As early settlers to New Zealand came in great numbers with supplies for planting numinous crop types it is speculated that it was a planned migration to a known location.
This was confirmed in 2011 by a meta analysis of dates from throughout the Pacific which showed a sudden pulse of migration leading to all of New Zealand being settled (including the Chatham Islands) no earlier than ca 1290 AD.
others are revising it upward even further to around 1320 AD or later, based on new evidence from moa egg shells and from the Kaharoa eruption of Mount Tarawera (1314±6 AD), whose tephra forms a geological layer below all well-dated human and rat sites.

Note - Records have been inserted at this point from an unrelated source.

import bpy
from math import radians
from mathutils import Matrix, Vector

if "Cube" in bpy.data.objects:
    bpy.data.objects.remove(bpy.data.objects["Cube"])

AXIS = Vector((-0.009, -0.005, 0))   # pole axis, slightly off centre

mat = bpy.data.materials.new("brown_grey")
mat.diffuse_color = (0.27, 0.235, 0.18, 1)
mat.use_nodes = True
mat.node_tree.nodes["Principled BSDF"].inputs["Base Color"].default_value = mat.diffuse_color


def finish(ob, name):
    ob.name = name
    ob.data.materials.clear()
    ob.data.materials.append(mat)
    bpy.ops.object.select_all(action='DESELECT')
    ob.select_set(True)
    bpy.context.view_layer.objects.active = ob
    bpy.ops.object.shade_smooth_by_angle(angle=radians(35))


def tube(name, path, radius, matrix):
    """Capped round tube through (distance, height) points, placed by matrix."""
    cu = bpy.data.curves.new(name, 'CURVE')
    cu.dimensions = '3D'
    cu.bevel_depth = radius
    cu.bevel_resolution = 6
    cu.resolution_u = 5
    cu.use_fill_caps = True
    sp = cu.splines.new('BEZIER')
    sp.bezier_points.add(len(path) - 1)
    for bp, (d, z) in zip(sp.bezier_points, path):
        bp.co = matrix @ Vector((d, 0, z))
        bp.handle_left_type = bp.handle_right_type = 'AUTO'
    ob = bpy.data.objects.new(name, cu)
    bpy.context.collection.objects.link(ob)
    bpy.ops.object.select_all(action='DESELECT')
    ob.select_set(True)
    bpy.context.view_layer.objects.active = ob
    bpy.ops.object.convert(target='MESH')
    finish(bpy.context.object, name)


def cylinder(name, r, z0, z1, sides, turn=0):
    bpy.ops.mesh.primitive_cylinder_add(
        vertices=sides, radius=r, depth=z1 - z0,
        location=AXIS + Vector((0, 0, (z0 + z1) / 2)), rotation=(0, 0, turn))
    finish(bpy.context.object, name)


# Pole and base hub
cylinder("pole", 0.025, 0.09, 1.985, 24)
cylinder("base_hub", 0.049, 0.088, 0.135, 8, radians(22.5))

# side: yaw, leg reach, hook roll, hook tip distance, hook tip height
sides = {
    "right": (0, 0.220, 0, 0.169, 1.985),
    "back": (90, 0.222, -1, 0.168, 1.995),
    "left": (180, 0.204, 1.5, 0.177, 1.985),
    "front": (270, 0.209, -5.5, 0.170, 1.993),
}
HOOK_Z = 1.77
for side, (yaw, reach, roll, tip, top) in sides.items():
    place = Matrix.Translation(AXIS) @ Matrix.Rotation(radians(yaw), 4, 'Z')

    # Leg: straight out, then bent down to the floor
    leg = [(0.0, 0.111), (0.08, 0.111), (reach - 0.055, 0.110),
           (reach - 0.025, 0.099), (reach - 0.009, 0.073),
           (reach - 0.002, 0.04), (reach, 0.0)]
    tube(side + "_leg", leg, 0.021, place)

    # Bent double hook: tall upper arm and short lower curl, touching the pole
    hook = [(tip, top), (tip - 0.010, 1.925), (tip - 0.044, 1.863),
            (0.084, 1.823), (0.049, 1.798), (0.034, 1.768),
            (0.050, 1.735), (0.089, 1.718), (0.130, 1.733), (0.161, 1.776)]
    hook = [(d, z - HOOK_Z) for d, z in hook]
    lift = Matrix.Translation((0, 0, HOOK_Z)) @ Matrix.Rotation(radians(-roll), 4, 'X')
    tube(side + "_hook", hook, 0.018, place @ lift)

There is also no evidence for domestic pigs and chickens from the Pacific making it to New Zealand and it can be inferred that they would have, should trade networks have been built.
There is also evidence that obsidian was traded throughout New Zealand from soon after arrival.